• [Activity]
Searching the material below, find each line that includes the word "with", and copy it.

• [Material supplied]
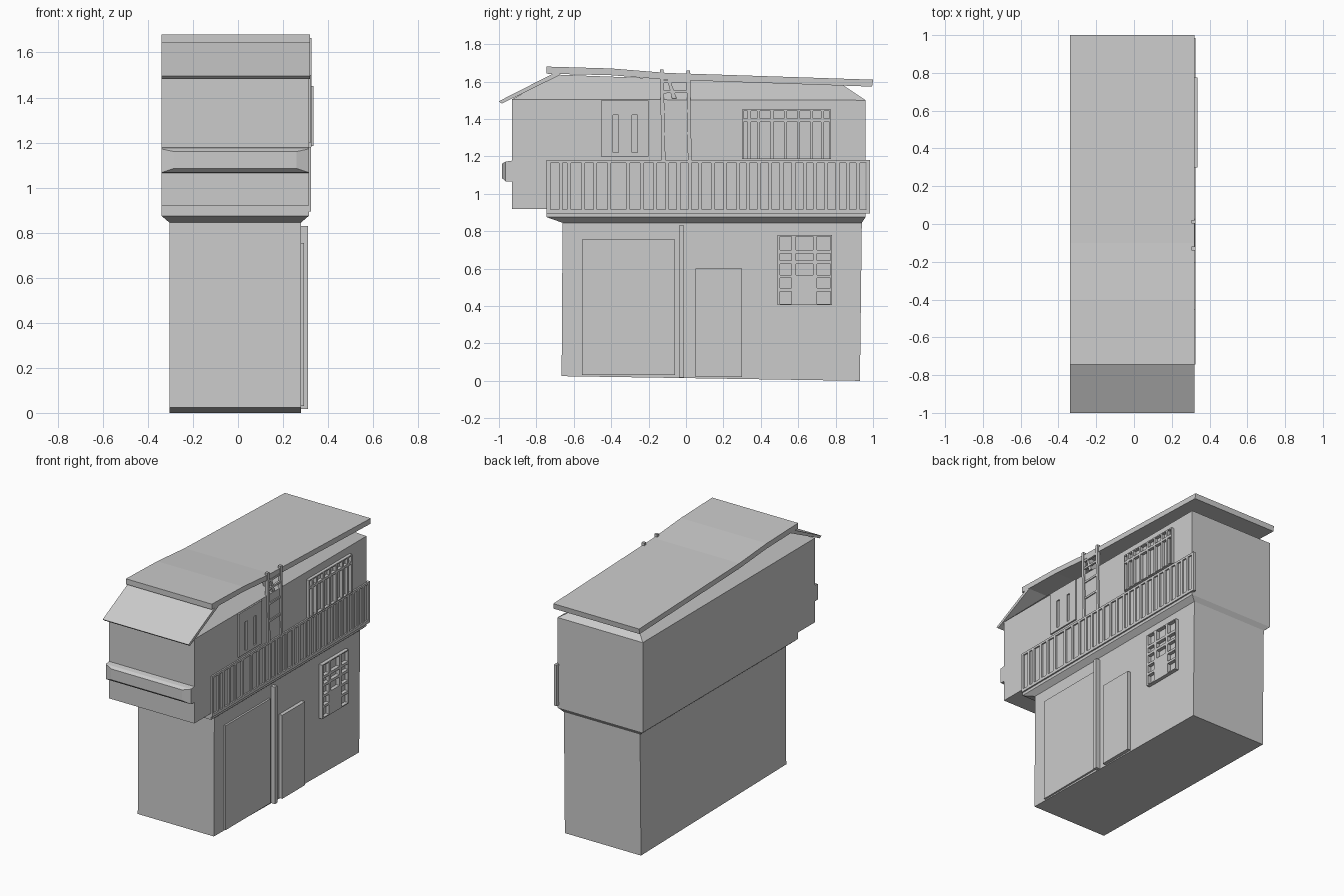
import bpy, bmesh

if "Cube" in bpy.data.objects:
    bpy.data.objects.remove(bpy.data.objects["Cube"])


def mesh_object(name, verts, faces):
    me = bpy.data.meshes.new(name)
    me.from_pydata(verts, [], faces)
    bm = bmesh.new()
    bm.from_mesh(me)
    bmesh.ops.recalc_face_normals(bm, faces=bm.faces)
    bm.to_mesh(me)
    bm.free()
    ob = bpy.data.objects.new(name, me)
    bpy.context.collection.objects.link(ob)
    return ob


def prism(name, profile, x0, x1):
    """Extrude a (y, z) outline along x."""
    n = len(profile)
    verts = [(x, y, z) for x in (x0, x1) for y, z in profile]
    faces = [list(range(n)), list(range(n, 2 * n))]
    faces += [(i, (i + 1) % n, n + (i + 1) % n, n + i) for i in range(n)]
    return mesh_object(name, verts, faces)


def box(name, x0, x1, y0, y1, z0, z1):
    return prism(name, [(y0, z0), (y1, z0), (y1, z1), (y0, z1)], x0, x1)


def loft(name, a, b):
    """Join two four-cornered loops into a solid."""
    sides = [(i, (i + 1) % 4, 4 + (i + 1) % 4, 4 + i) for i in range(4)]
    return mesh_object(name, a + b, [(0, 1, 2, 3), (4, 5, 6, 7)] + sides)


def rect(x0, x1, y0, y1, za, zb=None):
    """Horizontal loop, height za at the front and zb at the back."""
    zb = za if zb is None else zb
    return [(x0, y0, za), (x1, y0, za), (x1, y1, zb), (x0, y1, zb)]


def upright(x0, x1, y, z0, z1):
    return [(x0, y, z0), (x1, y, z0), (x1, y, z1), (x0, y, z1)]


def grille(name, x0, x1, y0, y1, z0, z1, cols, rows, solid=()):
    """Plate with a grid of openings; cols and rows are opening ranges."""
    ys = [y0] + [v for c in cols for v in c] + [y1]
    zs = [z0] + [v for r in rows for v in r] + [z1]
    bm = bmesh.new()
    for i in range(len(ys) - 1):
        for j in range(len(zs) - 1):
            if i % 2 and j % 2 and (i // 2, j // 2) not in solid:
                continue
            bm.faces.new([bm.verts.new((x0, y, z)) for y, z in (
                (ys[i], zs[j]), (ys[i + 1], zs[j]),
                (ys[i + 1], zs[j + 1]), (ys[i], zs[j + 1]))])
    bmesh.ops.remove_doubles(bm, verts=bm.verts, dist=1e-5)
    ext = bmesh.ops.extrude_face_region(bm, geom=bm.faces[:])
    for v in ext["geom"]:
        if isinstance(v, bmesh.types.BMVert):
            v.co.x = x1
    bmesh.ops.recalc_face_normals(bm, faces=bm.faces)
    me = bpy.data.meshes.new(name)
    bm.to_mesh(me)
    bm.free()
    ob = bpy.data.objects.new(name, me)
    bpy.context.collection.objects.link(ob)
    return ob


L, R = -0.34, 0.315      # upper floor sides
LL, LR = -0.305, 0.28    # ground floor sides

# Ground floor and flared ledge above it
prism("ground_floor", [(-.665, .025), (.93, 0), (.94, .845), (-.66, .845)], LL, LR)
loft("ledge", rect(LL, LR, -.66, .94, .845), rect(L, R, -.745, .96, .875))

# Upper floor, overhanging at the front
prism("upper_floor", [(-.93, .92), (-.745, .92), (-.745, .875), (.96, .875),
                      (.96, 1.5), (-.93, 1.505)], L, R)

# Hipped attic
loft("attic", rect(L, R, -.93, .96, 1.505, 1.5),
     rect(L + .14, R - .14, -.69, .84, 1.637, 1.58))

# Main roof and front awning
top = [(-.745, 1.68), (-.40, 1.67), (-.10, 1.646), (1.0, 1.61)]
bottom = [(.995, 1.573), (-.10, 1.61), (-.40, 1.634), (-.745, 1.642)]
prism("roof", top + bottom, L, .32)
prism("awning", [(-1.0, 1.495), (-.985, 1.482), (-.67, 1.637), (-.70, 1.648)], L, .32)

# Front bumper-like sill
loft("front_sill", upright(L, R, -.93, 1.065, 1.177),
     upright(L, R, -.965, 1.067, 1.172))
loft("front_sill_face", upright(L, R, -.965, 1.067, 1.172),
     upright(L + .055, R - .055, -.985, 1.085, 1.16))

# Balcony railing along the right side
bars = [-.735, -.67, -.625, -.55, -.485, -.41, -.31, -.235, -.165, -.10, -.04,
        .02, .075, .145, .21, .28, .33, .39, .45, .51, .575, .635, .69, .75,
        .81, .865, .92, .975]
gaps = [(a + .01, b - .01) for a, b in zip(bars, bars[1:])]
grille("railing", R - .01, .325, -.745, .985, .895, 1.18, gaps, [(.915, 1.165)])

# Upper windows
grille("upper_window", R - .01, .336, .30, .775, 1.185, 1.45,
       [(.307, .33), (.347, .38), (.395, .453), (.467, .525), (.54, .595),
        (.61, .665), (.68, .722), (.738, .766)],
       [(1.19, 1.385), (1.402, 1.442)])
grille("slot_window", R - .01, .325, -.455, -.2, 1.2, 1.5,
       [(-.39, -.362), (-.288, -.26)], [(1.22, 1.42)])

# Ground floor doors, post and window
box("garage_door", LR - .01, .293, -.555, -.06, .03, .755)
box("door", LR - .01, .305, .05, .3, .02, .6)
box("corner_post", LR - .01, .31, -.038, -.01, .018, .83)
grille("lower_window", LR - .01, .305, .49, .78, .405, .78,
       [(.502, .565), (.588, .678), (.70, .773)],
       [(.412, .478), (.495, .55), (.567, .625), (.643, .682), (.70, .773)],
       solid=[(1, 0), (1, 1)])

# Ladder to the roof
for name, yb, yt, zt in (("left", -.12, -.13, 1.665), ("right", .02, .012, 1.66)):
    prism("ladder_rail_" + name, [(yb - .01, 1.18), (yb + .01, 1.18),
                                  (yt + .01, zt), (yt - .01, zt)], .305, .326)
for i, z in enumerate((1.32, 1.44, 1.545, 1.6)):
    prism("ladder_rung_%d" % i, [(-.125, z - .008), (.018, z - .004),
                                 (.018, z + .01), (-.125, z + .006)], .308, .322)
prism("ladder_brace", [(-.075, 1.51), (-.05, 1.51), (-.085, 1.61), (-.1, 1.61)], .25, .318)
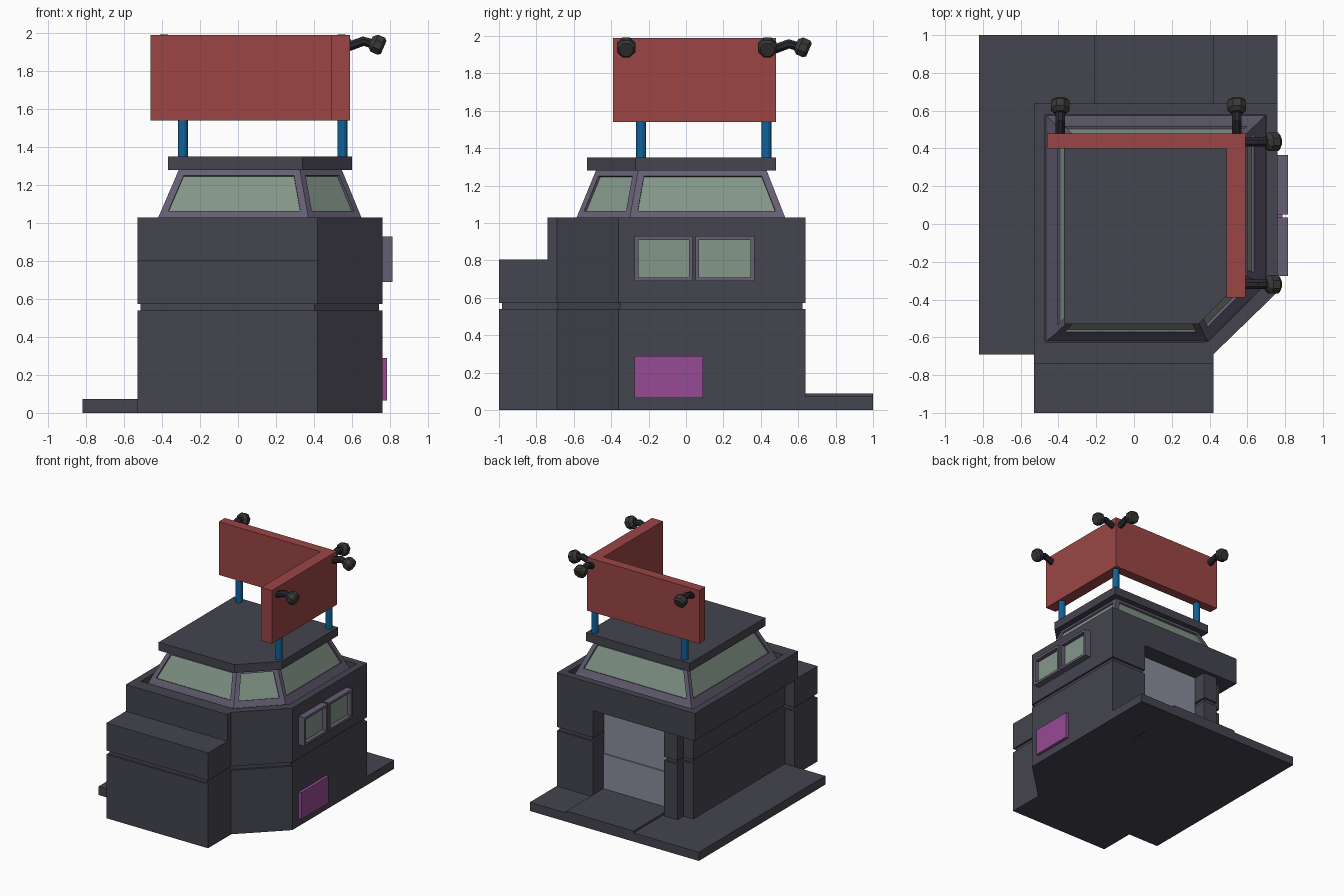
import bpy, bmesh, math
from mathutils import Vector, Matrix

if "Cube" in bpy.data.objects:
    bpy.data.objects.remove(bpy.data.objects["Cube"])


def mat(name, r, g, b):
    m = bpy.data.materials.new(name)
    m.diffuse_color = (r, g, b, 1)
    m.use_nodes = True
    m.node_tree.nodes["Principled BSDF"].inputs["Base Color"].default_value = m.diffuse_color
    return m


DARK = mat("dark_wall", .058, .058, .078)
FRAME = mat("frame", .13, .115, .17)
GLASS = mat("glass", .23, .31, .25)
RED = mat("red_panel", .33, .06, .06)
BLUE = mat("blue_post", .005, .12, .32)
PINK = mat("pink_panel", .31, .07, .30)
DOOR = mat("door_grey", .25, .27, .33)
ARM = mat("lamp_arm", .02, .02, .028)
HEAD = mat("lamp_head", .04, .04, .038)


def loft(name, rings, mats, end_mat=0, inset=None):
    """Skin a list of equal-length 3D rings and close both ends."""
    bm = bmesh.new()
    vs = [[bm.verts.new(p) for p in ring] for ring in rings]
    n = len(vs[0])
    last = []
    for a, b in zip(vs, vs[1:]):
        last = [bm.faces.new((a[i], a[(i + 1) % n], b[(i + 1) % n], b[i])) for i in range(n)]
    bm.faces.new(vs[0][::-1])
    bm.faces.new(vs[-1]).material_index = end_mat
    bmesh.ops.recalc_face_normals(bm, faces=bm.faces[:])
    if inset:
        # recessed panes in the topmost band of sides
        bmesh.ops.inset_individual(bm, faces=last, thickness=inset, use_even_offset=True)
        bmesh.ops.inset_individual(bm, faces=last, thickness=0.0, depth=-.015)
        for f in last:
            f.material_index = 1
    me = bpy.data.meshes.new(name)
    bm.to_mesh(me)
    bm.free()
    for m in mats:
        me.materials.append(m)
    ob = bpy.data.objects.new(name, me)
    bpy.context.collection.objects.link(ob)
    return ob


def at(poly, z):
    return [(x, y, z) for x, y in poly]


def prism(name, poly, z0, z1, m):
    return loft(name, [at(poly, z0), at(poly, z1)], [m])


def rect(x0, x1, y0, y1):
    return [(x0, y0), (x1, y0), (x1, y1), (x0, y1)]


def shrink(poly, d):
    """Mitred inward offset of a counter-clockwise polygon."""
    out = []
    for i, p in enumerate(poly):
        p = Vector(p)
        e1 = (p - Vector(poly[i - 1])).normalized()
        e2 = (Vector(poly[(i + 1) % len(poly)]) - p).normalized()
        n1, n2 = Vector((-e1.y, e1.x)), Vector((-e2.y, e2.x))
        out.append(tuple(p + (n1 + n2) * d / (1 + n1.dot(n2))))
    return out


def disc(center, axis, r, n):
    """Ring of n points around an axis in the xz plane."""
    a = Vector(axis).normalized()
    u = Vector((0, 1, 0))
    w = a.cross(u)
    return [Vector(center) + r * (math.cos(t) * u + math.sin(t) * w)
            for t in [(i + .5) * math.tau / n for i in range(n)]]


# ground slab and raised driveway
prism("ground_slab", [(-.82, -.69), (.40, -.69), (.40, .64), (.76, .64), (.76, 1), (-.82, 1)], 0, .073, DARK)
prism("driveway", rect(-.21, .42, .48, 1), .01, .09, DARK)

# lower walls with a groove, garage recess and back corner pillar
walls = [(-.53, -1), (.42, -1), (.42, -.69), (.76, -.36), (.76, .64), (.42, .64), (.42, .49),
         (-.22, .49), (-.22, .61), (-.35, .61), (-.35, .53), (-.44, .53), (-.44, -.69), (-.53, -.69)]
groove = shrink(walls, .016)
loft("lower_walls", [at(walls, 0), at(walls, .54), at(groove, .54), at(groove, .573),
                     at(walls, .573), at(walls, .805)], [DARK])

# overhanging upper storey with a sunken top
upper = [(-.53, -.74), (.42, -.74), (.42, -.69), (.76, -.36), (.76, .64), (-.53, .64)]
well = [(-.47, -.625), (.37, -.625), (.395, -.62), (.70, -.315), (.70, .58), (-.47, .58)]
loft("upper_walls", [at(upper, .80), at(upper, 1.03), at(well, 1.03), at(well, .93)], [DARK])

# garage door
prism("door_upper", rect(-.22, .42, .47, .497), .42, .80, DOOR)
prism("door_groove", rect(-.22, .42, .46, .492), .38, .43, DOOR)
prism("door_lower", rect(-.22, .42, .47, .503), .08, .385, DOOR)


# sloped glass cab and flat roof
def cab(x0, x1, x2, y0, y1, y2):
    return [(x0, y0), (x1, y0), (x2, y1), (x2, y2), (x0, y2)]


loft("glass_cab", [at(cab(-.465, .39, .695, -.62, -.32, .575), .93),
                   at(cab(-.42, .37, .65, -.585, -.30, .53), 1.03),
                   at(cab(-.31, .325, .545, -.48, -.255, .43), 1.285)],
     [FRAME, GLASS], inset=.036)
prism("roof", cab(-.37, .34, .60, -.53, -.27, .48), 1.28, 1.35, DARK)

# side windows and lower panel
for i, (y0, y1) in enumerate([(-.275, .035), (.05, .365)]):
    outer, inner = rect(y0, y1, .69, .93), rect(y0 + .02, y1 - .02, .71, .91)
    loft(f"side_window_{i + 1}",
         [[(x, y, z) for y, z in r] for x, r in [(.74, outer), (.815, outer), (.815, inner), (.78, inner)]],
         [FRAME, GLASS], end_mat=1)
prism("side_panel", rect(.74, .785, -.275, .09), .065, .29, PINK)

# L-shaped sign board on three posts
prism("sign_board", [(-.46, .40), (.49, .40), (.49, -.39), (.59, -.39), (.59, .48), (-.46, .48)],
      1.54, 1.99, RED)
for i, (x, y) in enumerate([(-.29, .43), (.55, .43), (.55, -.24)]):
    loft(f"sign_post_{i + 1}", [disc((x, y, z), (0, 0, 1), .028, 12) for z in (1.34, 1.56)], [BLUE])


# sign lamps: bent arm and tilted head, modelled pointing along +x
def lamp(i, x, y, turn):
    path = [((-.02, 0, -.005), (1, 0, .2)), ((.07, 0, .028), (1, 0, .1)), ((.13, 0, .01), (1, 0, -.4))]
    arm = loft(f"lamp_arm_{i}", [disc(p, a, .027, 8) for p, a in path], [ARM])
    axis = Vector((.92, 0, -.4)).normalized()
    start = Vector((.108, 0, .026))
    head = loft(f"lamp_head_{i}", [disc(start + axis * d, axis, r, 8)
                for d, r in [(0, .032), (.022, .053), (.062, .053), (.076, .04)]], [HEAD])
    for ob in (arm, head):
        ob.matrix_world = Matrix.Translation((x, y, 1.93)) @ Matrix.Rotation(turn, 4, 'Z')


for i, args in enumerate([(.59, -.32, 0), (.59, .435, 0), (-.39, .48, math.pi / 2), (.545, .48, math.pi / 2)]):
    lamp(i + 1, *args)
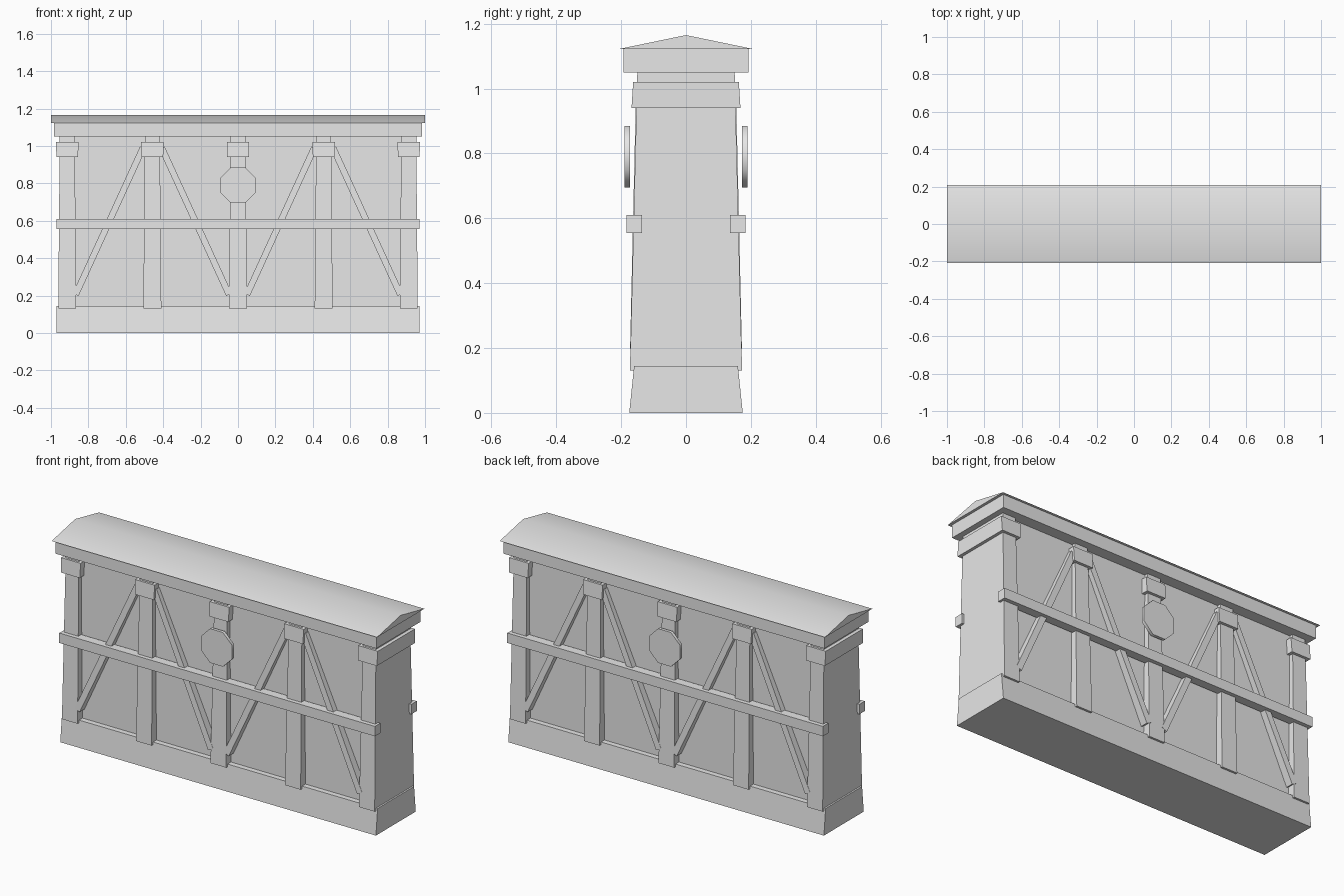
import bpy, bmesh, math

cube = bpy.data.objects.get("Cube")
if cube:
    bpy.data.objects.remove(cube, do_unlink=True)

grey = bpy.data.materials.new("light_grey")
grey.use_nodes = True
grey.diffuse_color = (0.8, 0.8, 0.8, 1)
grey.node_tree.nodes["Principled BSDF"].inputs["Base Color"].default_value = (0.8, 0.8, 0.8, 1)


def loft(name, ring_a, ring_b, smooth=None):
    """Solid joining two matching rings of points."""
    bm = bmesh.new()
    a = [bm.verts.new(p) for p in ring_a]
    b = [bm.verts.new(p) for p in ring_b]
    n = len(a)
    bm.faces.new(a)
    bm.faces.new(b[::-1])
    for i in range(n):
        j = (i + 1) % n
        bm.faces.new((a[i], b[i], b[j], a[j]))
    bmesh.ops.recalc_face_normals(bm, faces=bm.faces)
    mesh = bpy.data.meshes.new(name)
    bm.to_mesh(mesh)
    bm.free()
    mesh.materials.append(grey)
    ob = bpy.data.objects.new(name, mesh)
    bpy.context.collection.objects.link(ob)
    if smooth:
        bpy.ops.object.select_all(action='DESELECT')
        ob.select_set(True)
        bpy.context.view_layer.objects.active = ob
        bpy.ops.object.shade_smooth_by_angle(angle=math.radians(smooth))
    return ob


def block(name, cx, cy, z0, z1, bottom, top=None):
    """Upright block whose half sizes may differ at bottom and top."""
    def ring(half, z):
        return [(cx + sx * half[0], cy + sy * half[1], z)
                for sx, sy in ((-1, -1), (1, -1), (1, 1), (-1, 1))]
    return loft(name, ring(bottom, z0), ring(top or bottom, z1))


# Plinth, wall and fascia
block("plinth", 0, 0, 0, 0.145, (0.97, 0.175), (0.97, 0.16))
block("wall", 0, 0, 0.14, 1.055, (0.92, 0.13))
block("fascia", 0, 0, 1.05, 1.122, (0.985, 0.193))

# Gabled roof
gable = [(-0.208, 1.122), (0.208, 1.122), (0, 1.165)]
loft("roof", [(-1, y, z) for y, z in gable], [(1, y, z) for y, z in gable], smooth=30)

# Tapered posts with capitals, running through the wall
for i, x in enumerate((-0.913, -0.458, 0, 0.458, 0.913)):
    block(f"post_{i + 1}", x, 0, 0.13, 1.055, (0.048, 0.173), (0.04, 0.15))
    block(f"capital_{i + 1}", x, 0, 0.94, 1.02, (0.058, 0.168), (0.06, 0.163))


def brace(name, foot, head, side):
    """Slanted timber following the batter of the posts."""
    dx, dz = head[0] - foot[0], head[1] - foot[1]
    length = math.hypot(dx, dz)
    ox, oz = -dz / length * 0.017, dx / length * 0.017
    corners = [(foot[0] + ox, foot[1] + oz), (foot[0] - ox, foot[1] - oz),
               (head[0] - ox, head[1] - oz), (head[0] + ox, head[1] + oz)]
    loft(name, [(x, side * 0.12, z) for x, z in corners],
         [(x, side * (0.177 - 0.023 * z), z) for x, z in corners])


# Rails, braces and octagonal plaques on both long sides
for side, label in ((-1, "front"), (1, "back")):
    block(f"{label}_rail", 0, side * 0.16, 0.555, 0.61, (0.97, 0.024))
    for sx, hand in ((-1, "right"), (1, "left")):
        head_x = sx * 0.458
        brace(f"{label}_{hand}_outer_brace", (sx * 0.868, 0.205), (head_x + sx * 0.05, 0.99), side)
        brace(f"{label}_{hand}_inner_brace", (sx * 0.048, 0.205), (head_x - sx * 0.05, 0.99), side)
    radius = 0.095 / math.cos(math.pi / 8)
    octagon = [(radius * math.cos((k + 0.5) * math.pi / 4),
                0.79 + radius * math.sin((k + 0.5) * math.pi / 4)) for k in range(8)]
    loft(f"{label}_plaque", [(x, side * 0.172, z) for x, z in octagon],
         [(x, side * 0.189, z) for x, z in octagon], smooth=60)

• [Expected output]
    """Plate with a grid of openings; cols and rows are opening ranges."""
# lower walls with a groove, garage recess and back corner pillar
# overhanging upper storey with a sunken top
# Tapered posts with capitals, running through the wall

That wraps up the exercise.